Quantum mechanics is an extraordinarily profitable way of understanding the physical world at extraordinarily small scales. Via it, a handful of rules can be utilized to explain the vast majority of experimentally observable phenomena. Sometimes, however, we come throughout a problem in classical mechanics that poses explicit difficulties for translation into the quantum world.
New research revealed in The European Physical Journal D has provided some insights into one among them: momentum. The authors, theoretical physicists Di Pumpo and Matthias Freyberger from Ulm University, Germany, current an elegant mathematical model of quantum momentum that’s accessible by means of another classical concept: time-of-flight.
Many individuals will recall the standard definition of momentum from high-school physics as denoting the product of the mass of an object and the rate at which it’s traveling. In quantum theory, an object is described by a wave function, and its position can’t be determined except the wave function is ‘collapsed’ into a single state. This is the nature of measurement in quantum mechanics.

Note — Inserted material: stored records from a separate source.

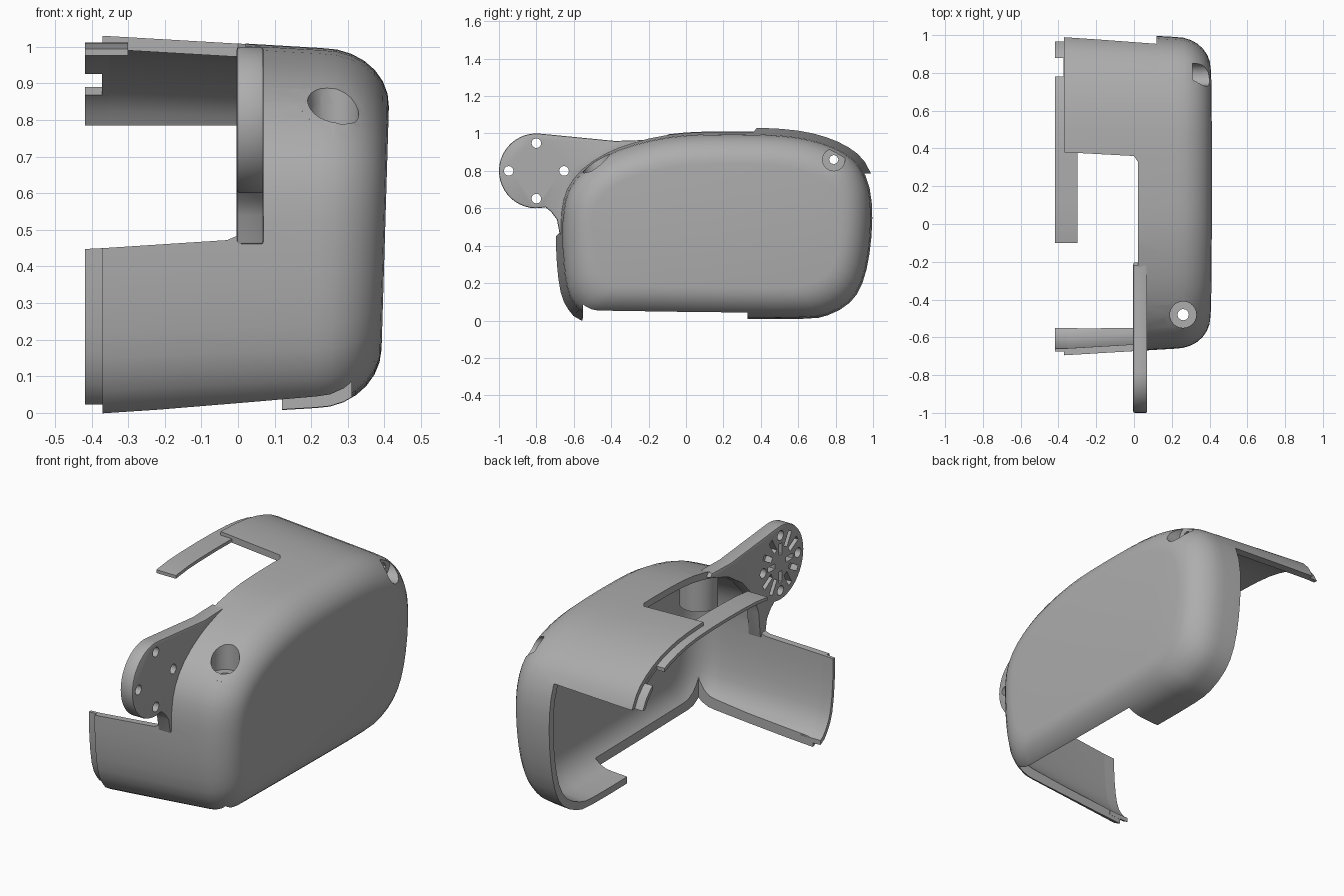
import bpy, bmesh, math
from mathutils import Vector

if "Cube" in bpy.data.objects:
    bpy.data.objects.remove(bpy.data.objects["Cube"], do_unlink=True)

grey = bpy.data.materials.new("plain_grey")
grey.use_nodes = True
COLOUR = (0.42, 0.42, 0.42, 1)
grey.diffuse_color = COLOUR
grey.node_tree.nodes["Principled BSDF"].inputs["Base Color"].default_value = COLOUR


def make_object(name, bm):
    bmesh.ops.recalc_face_normals(bm, faces=bm.faces)
    mesh = bpy.data.meshes.new(name)
    bm.to_mesh(mesh)
    bm.free()
    mesh.materials.append(grey)
    obj = bpy.data.objects.new(name, mesh)
    bpy.context.collection.objects.link(obj)
    return obj


def skin(name, rings):
    """Closed surface through a list of equal point rings, capped at both ends."""
    bm = bmesh.new()
    loops = [[bm.verts.new(p) for p in ring] for ring in rings]
    n = len(loops[0])
    for a, b in zip(loops, loops[1:]):
        for i in range(n):
            j = (i + 1) % n
            bm.faces.new((a[i], a[j], b[j], b[i]))
    bm.faces.new(loops[0])
    bm.faces.new(loops[-1])
    return make_object(name, bm)


def prism(name, poly, axis, lo, hi):
    place = {"x": lambda a, b, h: (h, a, b),
             "y": lambda a, b, h: (a, h, b),
             "z": lambda a, b, h: (a, b, h)}[axis]
    return skin(name, [[place(a, b, h) for a, b in poly] for h in (lo, hi)])


def rect(a0, a1, b0, b1):
    return [(a0, b0), (a1, b0), (a1, b1), (a0, b1)]


def circle(a, b, r, n=24):
    return [(a + r * math.cos(math.tau * i / n), b + r * math.sin(math.tau * i / n))
            for i in range(n)]


def bake(obj):
    graph = bpy.context.evaluated_depsgraph_get()
    obj.data = bpy.data.meshes.new_from_object(obj.evaluated_get(graph))
    obj.modifiers.clear()


def boolean(obj, cutters, operation="DIFFERENCE"):
    for cutter in cutters:
        mod = obj.modifiers.new("cut", "BOOLEAN")
        mod.operation = operation
        mod.solver = "EXACT"
        mod.object = cutter
        bake(obj)


def smooth(obj, angle=32):
    bpy.ops.object.select_all(action="DESELECT")
    obj.select_set(True)
    bpy.context.view_layer.objects.active = obj
    bpy.ops.object.shade_smooth_by_angle(angle=math.radians(angle))


# Side outline of the housing (y, z) at its open end
CONTROL = [(-.695, .45), (-.69, .3), (-.67, .15), (-.63, .06), (-.56, 0), (-.4, -.01),
           (.3, -.02), (.65, -.02), (.78, 0), (.9, .07), (.97, .18), (1.01, .35),
           (1.025, .55), (1.01, .72), (.955, .85), (.87, .925), (.75, .98), (.6, 1.015),
           (.4, 1.03), (.1, 1.03), (-.1, 1.015), (-.3, .97), (-.45, .91), (-.58, .82),
           (-.66, .71), (-.69, .59)]


def rounded(points):
    """One midpoint per span on a Catmull-Rom curve."""
    out, n = [], len(points)
    for i in range(n):
        a, b, c, d = (Vector(points[(i + k) % n]) for k in (-1, 0, 1, 2))
        out += [tuple(b), tuple((9 * (b + c) - a - d) / 16)]
    return out


PROFILE = rounded(CONTROL)
CY, CZ, HY, HZ = .165, .505, .86, .525


def ring(x, inset):
    pts = []
    for y, z in PROFILE:
        y = CY + (y - CY) * (1 - inset / HY)
        z = CZ + (z - CZ) * (1 - inset / HZ)
        pts.append((x + .03 * (z - .5) * max(0, x / .4), y, z))
    return pts


def wall(start, gap):
    """Drafted side wall with a rounded shoulder, moved inward by gap."""
    rings = [ring(start, gap), ring(.22, .035 + gap)]
    for i in range(1, 8):
        a = math.radians(90 * i / 7)
        rings.append(ring(.22 + (.182 - gap) * math.sin(a),
                          .035 + gap + .16 * (1 - math.cos(a))))
    return rings


THICK = .036
START = -.37
housing = skin("housing", wall(START, THICK)[::-1] + wall(START, 0))
hull = skin("hull_helper", wall(START, 0))

# Stepped lip along the ends of both flaps
lip = skin("flap_lip", [ring(-.3, .037), ring(-.418, .037), ring(-.418, .02),
                        ring(-.3, .02), ring(-.3, .037)])

# Openings that leave only the two flaps and the body rim
openings = [
    prism("cut_middle", [(-1, -.56), (.02, -.55), (.02, .33), (0, .36), (-.37, .38), (-1, .41)],
          "z", -1, 2),
    prism("cut_front", [(-1, .42), (-.37, .45), (-.03, .472), (0, .485), (.02, .52),
                        (.02, 2), (-1, 2)], "y", -2, -.1),
    prism("cut_back", rect(-1, .12, -1, .785), "y", .2, 2),
    prism("cut_floor", rect(-1, .31, -.55, .33), "z", -1, .35),
]
lip_gap = prism("cut_lip_gap", rect(-1, -.372, .78, .88), "z", .5, 2)

# Screw wells with stepped holes
wells = [
    prism("cut_front_well", circle(.26, -.48, .07), "z", .75, 2),
    prism("cut_front_hole", circle(.26, -.48, .03, 12), "z", .4, 2),
    prism("cut_back_well", circle(.79, .86, .06), "x", .31, 2),
    prism("cut_back_hole", circle(.79, .86, .025, 8), "x", .05, 2),
]
boolean(housing, openings + wells)
boolean(lip, openings + [lip_gap])

front_boss = prism("front_screw_boss", circle(.26, -.48, .095), "z", .63, 1.2)
back_boss = prism("back_screw_boss", circle(.79, .86, .08), "x", .13, .6)
for boss in (front_boss, back_boss):
    boolean(boss, [hull], "INTERSECT")
    boolean(boss, wells)

# Pivot arm: round head blending into the body rim
HEAD_Y, HEAD_Z, HEAD_R = -.8, .8, .2
arc = [(HEAD_Y + HEAD_R * math.cos(math.radians(a)), HEAD_Z + HEAD_R * math.sin(math.radians(a)))
       for a in range(84, 286, 8)]
tail = [(-.72, .58), (-.69, .54), (-.675, .46), (-.63, .46), (-.615, .6), (-.57, .71),
        (-.48, .81), (-.36, .89), (-.2, .945), (-.22, .965), (-.38, .96)]
arm = prism("pivot_arm", arc + tail, "x", -.004, .07)
bevel = arm.modifiers.new("soft_edge", "BEVEL")
bevel.width = .008
bevel.segments = 2
bevel.limit_method = "ANGLE"
bevel.angle_limit = math.radians(60)
bake(arm)

arm_cuts = []
for k in range(4):
    a = math.radians(90 * k)
    arm_cuts.append(prism("cut_pin_hole", circle(HEAD_Y + .148 * math.cos(a),
                    HEAD_Z + .148 * math.sin(a), .026, 12), "x", -.5, .5))
# Blind slots in the inner face of the head
for k in range(12):
    a = math.radians(30 * k)
    inner, outer = (.045, .105) if k % 3 == 0 else (.085, .165)
    u = Vector((math.cos(a), math.sin(a)))
    v = Vector((-u.y, u.x)) * .014
    c = Vector((HEAD_Y, HEAD_Z))
    slot = [c + u * inner - v, c + u * outer - v, c + u * outer + v, c + u * inner + v]
    arm_cuts.append(prism("cut_slot", [tuple(p) for p in slot], "x", -.5, .035))
boolean(arm, arm_cuts)

for part in (housing, lip, front_boss, back_boss, arm):
    smooth(part)

# Remove the cutters
for helper in openings + wells + arm_cuts + [lip_gap, hull]:
    bpy.data.objects.remove(helper, do_unlink=True)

Classical momentum will be obtained just by measuring the time an object takes to pass between two stationary detectors (‘time-of-flight’), discovering the velocity and multiplying by the mass. Fabio Di Pumpo and Freyberger have developed a model of the quantum equivalent of this experiment through which the roles of time and distance are reversed: the time points are fixed, and the probabilistic positions of a wave function at each end, and thus the gap between them, estimated. This method uses new quantum systems known as pointers that are coupled to a transferring wave packet utilizing a technique developed by von Neumann, with measurements made to the pointers rather than the wave.